The dessert is made of several layers: a pâte sablée with orange marmalade, a flavored whipped cream topped with fresh orange segments and served with a caramel and orange sauce. You build the dessert upside down, freeze it briefly, and then unmold the dessert so that the bottom layer (the orange segments) becomes the top layer.
I spent parts of two days making this dessert. On the first day I segmented the oranges, a "first" for me. I went online to watch a YouTube instructional video in order to learn the skill. It's not all that difficult, but was fairly time consuming and messy (I had orange juice running down my arms and off my elbows!) to do all eight of the oranges called for in this recipe. But it was worth it, for when I was done I had the most beautiful bowlful of pure, pithless, membraneless orange segments that I've ever seen.
On day-one I also cooked up the orange caramel sauce, since the segmented oranges needed to marinate overnight in half of the sauce. And, finally, I made the orange marmalade.
I have never cared for orange marmalade, but this homemade version was really good. The thin-sliced orange (just one orange) was blanched three times (bring to a boil, simmer for ten minutes, pour off the hot water, add fresh cold water, and start over -- times three). This is what takes the bitterness out of the orange peel, and it ended up sweet with almost no bitterness.
The next day I baked the pâte sablée (a rich, sweet tart pastry) and whipped up the orange flavored whipped cream, which also had gelatin as a component.

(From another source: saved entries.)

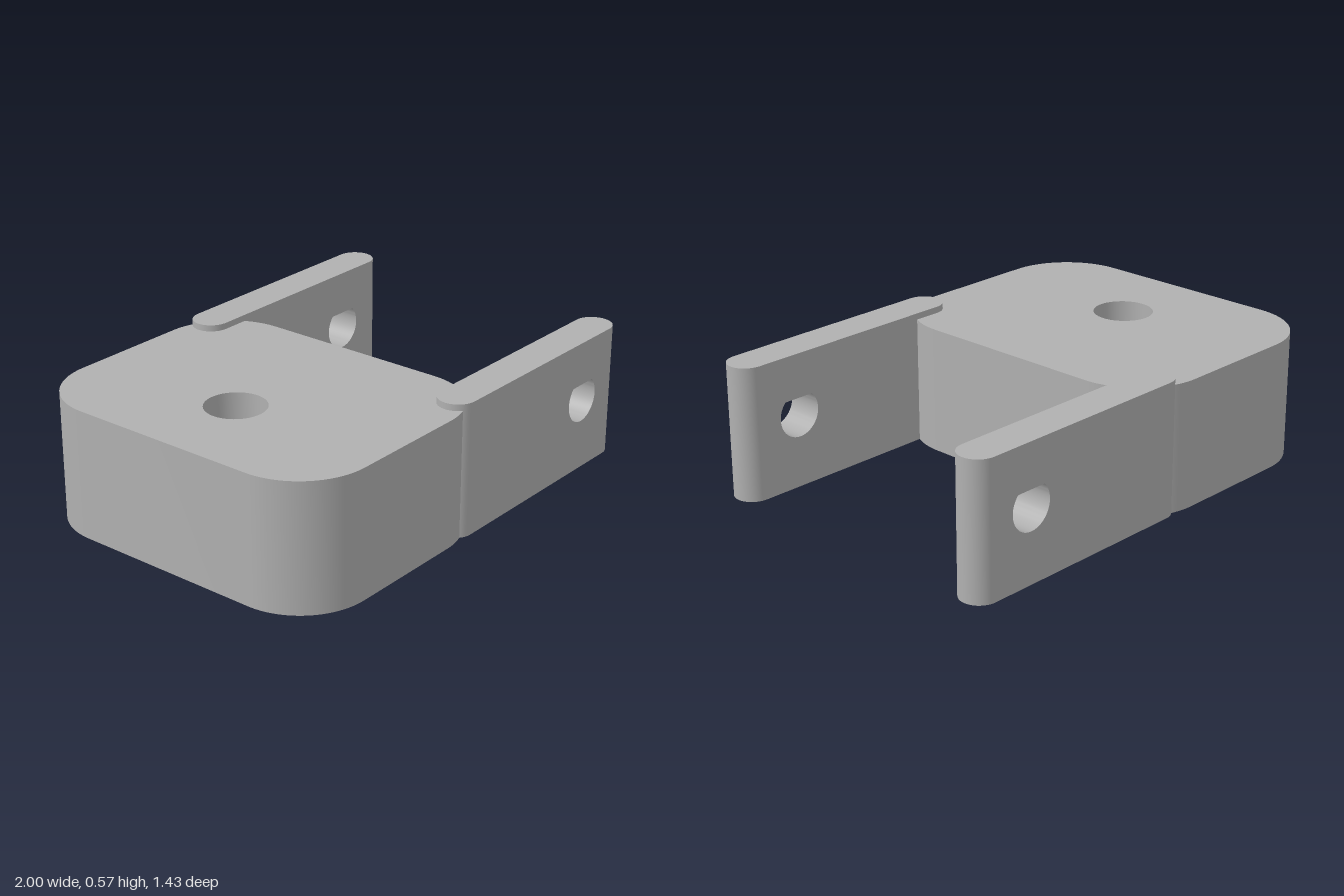
import * as THREE from 'three';
import { toCreasedNormals } from 'three/addons/utils/BufferGeometryUtils.js';

const BLOCK = { x0: -1, x1: 0.115, z: 0.713, height: 0.54, corner: 0.3 };
const ARM = { x0: -0.115, x1: 1, z: 0.633, radius: 0.08, height: 0.567 };

function extrude(shape, depth) {
  const geometry = new THREE.ExtrudeGeometry(shape, { depth, bevelEnabled: false, curveSegments: 24 });
  return toCreasedNormals(geometry, 0.6);
}

// Rounded block with a vertical bolt hole
function blockGeometry() {
  const { x0, x1, z, height, corner: r } = BLOCK;
  const shape = new THREE.Shape();
  shape.moveTo(x0 + r, -z);
  shape.absarc(x1 - r, -z + r, r, -Math.PI / 2, 0);
  shape.absarc(x1 - r, z - r, r, 0, Math.PI / 2);
  shape.absarc(x0 + r, z - r, r, Math.PI / 2, Math.PI);
  shape.absarc(x0 + r, -z + r, r, Math.PI, Math.PI * 1.5);
  const hole = new THREE.Path();
  hole.absarc(-0.59, 0, 0.125, 0, Math.PI * 2, true);
  shape.holes.push(hole);
  return extrude(shape, height).rotateX(-Math.PI / 2);
}

// Flat middle of an arm with a teardrop pin hole
function armPlateGeometry() {
  const { x0, x1, radius, height } = ARM;
  const a = x0 + radius, b = x1 - radius;
  const shape = new THREE.Shape();
  shape.moveTo(a, 0);
  shape.lineTo(b, 0);
  shape.lineTo(b, height);
  shape.lineTo(a, height);
  shape.closePath();
  const r = 0.097, cx = 0.733, cy = 0.312;
  const hole = new THREE.Path();
  hole.moveTo(cx, cy + r * Math.SQRT2);
  hole.absarc(cx, cy, r, Math.PI / 4, Math.PI * 0.75, true);
  hole.closePath();
  shape.holes.push(hole);
  return extrude(shape, radius * 2).translate(0, 0, -radius);
}

// Half-round end; side is +1 for the tip, -1 for the root
function armEndGeometry(side) {
  const { x0, x1, radius, height } = ARM;
  const start = side > 0 ? 0 : Math.PI;
  const x = side > 0 ? x1 - radius : x0 + radius;
  return new THREE.CylinderGeometry(radius, radius, height, 24, 1, false, start, Math.PI)
    .translate(x, height / 2, 0);
}

export function createModel() {
  const model = new THREE.Group();
  model.name = 'clevisBracket';
  const grey = new THREE.MeshStandardMaterial({ color: 0xb0b0b0 });
  grey.name = 'grey';

  const add = (parent, name, geometry) => {
    const mesh = new THREE.Mesh(geometry, grey);
    mesh.name = name;
    parent.add(mesh);
  };

  add(model, 'mountingBlock', blockGeometry());

  // Two parallel arms
  for (const side of [1, -1]) {
    const arm = new THREE.Group();
    arm.name = side > 0 ? 'frontArm' : 'backArm';
    arm.position.z = side * ARM.z;
    add(arm, 'armPlate', armPlateGeometry());
    add(arm, 'armTip', armEndGeometry(1));
    add(arm, 'armRoot', armEndGeometry(-1));
    model.add(arm);
  }
  return model;
}
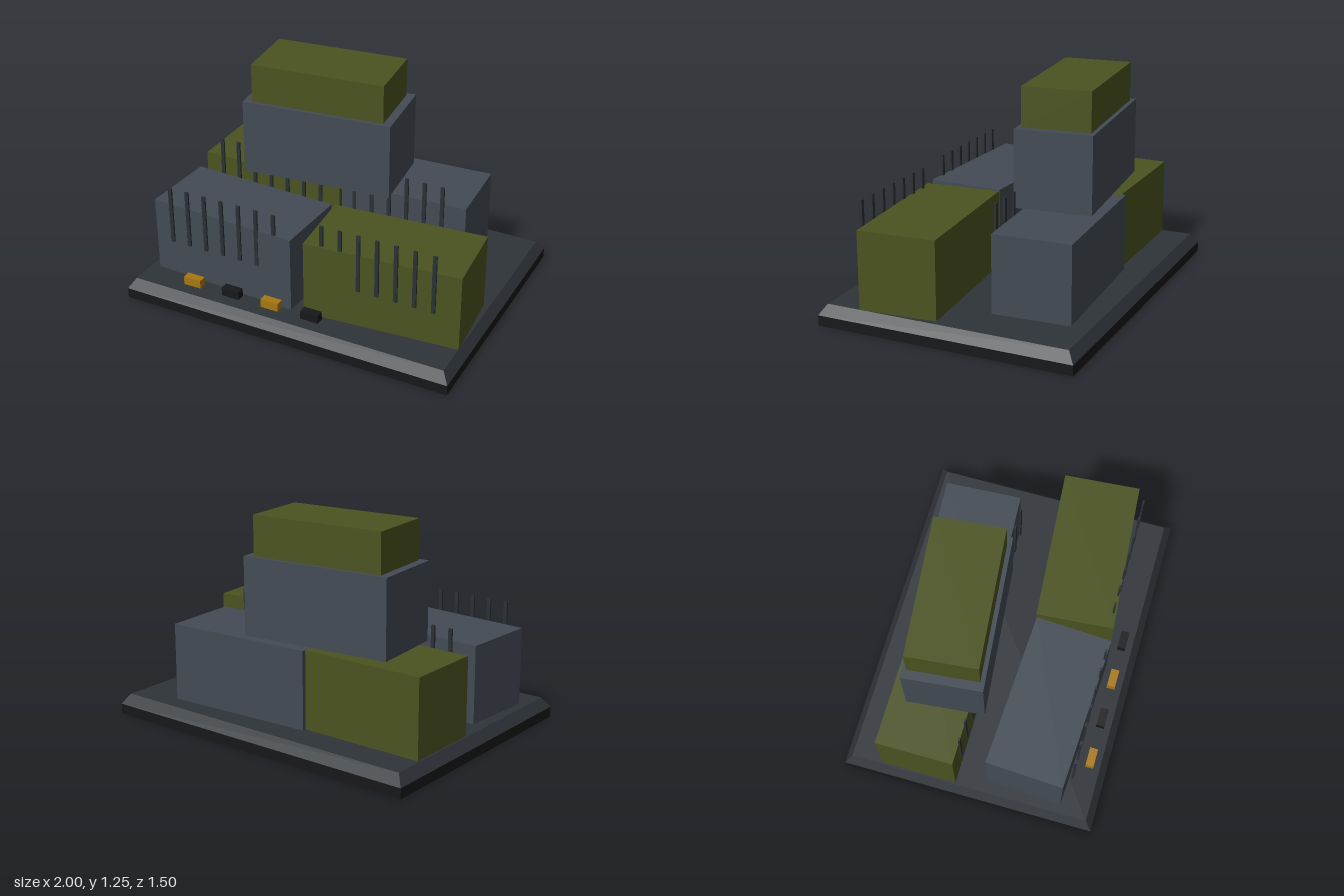
import * as THREE from 'three';

const material = (color) => new THREE.MeshStandardMaterial({ color, flatShading: true });

export function createModel() {
  const model = new THREE.Group();
  const green = material(0x4b5320);
  const slate = material(0x434b54);
  const deck = material(0x2f3439);
  const black = material(0x17181a);
  const rodGrey = material(0x2b3035);
  const amber = material(0xa87812);

  // Adds a box given its size, centre and turn about the vertical
  function addBox(name, mat, [w, h, d], [x, y, z], turn = 0) {
    const mesh = new THREE.Mesh(new THREE.BoxGeometry(w, h, d), mat);
    mesh.name = name;
    mesh.position.set(x, y, z);
    mesh.rotation.y = turn;
    model.add(mesh);
    return mesh;
  }

  // Base slab with a bevelled deck on top
  addBox('baseSlab', black, [2, 0.06, 1.5], [0, 0.03, 0]);
  const bevel = addBox('bevelledDeck', deck, [2, 0.06, 1.5], [0, 0.09, 0]);
  const p = bevel.geometry.attributes.position;
  for (let i = 0; i < p.count; i++) {
    if (p.getY(i) > 0) {
      p.setX(i, Math.sign(p.getX(i)) * 0.96);
      p.setZ(i, Math.sign(p.getZ(i)) * 0.71);
    }
  }
  bevel.geometry.computeVertexNormals();

  // Four ground containers, each with a row of seven upright rods at its front
  const containers = [
    ['frontRightContainer', slate, -0.45, 0.34, -0.05],
    ['frontLeftContainer', green, 0.495, 0.32, 0.078],
    ['backRightContainer', green, -0.5, -0.305, 0],
    ['backLeftContainer', slate, 0.248, -0.355, 0.056],
  ];
  for (const [name, mat, x, z, turn] of containers) {
    addBox(name, mat, [0.9, 0.45, 0.45], [x, 0.345, z], turn);
    for (let i = 0; i < 7; i++) {
      addBox('rod', rodGrey, [0.022, 0.35, 0.011], [x + (i - 3) * 0.11, 0.52, z + 0.235]);
    }
  }

  // Stacked upper container and its smaller cap
  addBox('upperContainer', slate, [0.9, 0.45, 0.45], [-0.203, 0.795, -0.255], 0.1);
  addBox('topContainer', green, [0.8, 0.23, 0.4], [-0.203, 1.135, -0.255], 0.1);

  // Row of small marker blocks along the front edge
  for (let i = 0; i < 4; i++) {
    addBox('markerBlock', i % 2 ? black : amber, [0.108, 0.05, 0.048], [-0.604 + i * 0.25, 0.172, 0.648]);
  }

  return model;
}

Putting it together, after all the parts were prepared, was quick and easy. The tian went into the freezer for awhile, and then was unmolded. I held my breath on this step, hoping that it would come out of the spring-form cake pan in one beautiful piece. And it did!
I put it back into the freezer while I heated up the remaining caramel sauce, and then sliced two pieces - one for Dan and one for me - and drizzled the caramel sauce over top.
It is a refreshing dessert, probably best suited for a summer evening. It isn't in the running for my favorite Daring Baker dessert, but it was fun to do, posed some new challenges, and was definitely a treat for the eyes. This would be an easy recipe to vary -- using peaches, strawberries or cherries, for instance, instead of fresh oranges. I think I might like it better, in fact, made with a different fruit.